Task prompt
Nothing below is to be printed except the lines between the line holding "shoulder = rim + (d - rim) * 0.75" and the line holding "import bpy, bmesh, math", inclusive, each exactly as it appears.

Stored entries
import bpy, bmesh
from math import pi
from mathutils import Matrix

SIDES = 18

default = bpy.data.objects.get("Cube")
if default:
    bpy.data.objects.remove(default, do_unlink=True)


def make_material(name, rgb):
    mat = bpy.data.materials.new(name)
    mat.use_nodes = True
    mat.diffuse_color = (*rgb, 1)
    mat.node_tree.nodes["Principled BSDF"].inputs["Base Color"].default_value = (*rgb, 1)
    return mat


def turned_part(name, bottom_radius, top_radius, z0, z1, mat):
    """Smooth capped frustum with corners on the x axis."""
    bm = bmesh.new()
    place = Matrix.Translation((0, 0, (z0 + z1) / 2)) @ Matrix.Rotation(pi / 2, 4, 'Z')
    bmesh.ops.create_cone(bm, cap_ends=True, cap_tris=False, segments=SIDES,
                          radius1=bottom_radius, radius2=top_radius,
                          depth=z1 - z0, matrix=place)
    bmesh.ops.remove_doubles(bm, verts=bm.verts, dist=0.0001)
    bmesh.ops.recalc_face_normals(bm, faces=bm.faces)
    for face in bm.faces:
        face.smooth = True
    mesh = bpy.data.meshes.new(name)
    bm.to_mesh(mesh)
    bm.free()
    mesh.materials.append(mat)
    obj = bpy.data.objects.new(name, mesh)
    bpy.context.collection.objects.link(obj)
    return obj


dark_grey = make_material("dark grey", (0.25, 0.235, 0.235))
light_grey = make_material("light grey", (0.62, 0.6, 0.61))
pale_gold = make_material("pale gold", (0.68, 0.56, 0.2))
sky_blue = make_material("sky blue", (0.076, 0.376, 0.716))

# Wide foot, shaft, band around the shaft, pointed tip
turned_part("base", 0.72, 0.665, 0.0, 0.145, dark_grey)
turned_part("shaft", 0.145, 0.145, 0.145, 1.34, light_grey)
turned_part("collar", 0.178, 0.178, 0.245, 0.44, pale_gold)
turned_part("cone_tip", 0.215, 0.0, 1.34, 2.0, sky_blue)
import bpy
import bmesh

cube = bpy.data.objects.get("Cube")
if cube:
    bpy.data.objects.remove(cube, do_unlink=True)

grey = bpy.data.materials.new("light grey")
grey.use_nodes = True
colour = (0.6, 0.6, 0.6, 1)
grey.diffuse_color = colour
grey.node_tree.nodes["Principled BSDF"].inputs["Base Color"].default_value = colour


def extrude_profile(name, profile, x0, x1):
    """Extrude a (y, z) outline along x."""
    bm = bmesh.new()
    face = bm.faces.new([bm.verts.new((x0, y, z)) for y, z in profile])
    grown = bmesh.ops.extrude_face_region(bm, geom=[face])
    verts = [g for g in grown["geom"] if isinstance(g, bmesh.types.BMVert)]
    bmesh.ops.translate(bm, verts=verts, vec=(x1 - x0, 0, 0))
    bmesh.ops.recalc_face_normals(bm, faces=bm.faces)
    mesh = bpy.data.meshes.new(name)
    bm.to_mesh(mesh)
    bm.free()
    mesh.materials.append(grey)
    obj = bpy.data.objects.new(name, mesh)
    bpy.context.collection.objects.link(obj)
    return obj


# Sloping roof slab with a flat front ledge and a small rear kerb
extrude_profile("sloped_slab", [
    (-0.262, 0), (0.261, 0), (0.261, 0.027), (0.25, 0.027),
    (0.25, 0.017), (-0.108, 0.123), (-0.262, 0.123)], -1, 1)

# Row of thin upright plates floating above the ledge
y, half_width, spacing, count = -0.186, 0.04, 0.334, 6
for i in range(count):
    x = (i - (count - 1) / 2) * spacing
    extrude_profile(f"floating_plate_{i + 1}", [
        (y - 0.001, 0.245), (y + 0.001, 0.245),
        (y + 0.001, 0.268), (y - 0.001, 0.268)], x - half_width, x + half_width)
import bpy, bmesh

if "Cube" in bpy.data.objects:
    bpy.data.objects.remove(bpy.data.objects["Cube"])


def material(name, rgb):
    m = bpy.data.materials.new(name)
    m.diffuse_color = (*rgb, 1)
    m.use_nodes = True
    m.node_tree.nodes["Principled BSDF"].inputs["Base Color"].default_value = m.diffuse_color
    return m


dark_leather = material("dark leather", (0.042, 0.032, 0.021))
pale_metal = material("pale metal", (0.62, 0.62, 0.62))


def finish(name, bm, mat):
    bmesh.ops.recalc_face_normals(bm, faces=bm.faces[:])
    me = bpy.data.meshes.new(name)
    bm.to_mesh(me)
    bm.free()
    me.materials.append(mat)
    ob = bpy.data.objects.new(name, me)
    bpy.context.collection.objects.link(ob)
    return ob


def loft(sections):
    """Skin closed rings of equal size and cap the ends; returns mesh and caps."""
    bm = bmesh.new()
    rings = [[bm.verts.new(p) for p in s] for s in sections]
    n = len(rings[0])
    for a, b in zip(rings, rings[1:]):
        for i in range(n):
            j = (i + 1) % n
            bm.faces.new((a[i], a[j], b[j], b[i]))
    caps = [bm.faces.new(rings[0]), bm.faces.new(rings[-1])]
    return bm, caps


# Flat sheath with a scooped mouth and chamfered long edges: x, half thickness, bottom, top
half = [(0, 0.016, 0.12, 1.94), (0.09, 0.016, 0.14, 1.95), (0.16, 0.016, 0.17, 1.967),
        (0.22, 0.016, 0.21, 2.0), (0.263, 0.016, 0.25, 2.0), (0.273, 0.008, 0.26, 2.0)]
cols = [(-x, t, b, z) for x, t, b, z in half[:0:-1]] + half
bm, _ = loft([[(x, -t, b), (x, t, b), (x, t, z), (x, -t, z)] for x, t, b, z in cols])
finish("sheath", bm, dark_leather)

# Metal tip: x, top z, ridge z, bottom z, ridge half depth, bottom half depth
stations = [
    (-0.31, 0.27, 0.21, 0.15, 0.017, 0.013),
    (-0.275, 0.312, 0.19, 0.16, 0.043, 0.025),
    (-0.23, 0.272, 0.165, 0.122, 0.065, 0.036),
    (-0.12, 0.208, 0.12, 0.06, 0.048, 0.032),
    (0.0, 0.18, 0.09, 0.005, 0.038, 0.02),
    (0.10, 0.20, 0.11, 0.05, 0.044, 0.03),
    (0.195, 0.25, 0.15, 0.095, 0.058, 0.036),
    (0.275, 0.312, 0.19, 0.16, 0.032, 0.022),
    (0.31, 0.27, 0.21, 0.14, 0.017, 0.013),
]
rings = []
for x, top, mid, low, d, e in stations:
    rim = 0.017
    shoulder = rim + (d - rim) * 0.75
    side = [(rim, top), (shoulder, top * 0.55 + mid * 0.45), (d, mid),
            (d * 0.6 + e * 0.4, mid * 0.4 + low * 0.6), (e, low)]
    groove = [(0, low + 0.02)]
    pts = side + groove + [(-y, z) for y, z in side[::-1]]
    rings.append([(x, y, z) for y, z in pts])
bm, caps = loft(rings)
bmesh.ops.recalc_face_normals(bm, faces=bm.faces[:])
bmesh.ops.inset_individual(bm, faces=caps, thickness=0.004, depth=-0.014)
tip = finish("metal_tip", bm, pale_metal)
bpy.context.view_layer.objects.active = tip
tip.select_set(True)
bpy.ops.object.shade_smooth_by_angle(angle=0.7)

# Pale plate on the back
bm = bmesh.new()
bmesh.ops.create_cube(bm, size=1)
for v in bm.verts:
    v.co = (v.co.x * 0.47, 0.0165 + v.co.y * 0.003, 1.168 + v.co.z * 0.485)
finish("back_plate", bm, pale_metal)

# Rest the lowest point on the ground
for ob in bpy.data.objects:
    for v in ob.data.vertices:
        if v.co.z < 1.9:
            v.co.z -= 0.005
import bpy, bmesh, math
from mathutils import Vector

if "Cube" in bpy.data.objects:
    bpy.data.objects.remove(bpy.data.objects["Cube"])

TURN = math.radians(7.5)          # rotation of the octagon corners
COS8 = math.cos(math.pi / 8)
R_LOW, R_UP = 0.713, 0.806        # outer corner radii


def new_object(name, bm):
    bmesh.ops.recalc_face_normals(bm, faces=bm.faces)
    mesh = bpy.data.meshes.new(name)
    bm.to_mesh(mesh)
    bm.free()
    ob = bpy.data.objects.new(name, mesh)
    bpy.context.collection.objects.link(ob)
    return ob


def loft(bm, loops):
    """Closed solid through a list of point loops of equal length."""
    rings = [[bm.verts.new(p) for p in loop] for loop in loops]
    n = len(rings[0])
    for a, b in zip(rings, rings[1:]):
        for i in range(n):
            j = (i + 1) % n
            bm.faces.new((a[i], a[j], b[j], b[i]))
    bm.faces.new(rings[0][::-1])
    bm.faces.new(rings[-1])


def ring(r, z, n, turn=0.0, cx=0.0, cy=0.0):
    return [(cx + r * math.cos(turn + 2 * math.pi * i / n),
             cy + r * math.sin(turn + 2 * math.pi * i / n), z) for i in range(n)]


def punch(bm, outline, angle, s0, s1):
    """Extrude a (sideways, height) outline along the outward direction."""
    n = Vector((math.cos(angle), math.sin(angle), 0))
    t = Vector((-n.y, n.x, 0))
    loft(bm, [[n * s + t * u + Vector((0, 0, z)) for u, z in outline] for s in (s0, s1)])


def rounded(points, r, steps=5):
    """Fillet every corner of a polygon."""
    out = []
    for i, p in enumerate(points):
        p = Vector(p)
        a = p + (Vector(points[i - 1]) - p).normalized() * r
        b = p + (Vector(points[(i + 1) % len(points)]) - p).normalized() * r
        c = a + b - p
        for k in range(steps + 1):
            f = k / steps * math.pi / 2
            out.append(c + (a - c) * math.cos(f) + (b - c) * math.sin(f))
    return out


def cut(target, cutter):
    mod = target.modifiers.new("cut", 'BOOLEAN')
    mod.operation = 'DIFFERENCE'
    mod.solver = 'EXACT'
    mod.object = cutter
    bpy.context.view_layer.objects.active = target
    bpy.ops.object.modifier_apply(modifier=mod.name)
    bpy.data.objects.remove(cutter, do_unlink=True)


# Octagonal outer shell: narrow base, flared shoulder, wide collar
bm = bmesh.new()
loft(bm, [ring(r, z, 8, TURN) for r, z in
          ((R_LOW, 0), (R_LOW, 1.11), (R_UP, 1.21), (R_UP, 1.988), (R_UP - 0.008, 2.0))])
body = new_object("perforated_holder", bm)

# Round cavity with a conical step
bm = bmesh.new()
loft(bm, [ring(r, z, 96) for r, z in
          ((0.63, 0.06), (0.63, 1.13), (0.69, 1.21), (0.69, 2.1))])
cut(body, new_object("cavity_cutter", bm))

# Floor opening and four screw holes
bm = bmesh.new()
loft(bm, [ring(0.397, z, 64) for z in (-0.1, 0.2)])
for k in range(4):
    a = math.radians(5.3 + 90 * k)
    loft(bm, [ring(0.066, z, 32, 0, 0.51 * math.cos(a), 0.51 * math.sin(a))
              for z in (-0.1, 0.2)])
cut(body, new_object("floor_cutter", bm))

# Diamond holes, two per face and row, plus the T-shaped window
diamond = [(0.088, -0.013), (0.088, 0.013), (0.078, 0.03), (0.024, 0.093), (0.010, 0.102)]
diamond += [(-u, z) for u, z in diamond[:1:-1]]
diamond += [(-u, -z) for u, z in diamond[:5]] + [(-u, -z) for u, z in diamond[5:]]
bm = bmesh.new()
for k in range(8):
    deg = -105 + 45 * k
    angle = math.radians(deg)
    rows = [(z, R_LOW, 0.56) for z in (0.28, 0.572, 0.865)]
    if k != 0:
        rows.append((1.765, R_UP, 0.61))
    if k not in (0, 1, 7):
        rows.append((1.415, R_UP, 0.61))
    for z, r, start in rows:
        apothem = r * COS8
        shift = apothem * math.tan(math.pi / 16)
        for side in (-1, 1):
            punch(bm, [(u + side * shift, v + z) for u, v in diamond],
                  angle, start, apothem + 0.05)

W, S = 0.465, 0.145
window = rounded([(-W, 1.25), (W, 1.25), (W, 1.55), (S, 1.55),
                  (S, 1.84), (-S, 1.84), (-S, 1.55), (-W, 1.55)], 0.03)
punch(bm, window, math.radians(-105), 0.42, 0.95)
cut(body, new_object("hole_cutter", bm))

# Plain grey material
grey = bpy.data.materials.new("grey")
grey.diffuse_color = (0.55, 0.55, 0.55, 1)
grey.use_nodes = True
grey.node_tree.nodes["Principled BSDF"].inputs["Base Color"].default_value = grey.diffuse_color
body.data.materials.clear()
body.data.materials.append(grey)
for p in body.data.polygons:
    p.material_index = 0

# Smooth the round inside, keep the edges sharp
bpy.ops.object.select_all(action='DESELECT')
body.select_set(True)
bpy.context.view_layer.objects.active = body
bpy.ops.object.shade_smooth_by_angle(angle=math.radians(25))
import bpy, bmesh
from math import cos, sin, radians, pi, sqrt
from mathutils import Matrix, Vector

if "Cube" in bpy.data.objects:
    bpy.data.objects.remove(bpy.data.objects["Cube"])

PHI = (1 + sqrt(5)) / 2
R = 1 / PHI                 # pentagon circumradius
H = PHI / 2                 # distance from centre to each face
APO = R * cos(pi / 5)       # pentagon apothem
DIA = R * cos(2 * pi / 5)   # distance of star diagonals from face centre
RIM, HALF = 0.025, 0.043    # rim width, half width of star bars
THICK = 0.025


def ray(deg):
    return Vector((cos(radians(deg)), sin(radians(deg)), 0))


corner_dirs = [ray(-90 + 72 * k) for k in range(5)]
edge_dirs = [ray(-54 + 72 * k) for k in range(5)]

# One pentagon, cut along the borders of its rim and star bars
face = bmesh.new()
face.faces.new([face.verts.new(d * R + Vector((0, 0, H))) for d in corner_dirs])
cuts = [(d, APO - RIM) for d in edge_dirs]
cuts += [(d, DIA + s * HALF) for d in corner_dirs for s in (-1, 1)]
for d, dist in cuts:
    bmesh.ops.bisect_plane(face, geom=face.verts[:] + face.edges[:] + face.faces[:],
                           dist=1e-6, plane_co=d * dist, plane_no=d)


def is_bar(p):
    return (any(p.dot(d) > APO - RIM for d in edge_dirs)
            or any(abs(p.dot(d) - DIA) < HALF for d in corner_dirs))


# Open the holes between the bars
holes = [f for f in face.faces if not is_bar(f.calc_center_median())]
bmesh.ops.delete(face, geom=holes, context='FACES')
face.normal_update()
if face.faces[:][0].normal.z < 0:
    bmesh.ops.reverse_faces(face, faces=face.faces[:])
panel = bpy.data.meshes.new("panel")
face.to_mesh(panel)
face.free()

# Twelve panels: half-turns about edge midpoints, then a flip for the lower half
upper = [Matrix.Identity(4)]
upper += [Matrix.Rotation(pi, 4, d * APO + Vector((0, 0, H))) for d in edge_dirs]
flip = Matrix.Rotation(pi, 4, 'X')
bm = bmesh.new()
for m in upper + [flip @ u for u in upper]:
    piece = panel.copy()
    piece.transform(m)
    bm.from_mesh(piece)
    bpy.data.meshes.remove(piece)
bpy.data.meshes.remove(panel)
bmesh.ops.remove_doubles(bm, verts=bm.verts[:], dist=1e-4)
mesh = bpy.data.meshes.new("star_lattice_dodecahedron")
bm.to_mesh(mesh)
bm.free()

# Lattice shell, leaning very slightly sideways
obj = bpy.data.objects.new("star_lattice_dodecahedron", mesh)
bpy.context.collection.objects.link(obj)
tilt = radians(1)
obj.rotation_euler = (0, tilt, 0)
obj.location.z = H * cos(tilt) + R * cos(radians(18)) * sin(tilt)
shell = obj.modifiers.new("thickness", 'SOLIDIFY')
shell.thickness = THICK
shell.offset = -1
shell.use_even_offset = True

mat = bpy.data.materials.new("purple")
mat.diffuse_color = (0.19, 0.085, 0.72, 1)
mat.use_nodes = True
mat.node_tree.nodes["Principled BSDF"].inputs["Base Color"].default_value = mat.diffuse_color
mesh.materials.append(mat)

Response to this task
    shoulder = rim + (d - rim) * 0.75
    side = [(rim, top), (shoulder, top * 0.55 + mid * 0.45), (d, mid),
            (d * 0.6 + e * 0.4, mid * 0.4 + low * 0.6), (e, low)]
    groove = [(0, low + 0.02)]
    pts = side + groove + [(-y, z) for y, z in side[::-1]]
    rings.append([(x, y, z) for y, z in pts])
bm, caps = loft(rings)
bmesh.ops.recalc_face_normals(bm, faces=bm.faces[:])
bmesh.ops.inset_individual(bm, faces=caps, thickness=0.004, depth=-0.014)
tip = finish("metal_tip", bm, pale_metal)
bpy.context.view_layer.objects.active = tip
tip.select_set(True)
bpy.ops.object.shade_smooth_by_angle(angle=0.7)

# Pale plate on the back
bm = bmesh.new()
bmesh.ops.create_cube(bm, size=1)
for v in bm.verts:
    v.co = (v.co.x * 0.47, 0.0165 + v.co.y * 0.003, 1.168 + v.co.z * 0.485)
finish("back_plate", bm, pale_metal)

# Rest the lowest point on the ground
for ob in bpy.data.objects:
    for v in ob.data.vertices:
        if v.co.z < 1.9:
            v.co.z -= 0.005
import bpy, bmesh, math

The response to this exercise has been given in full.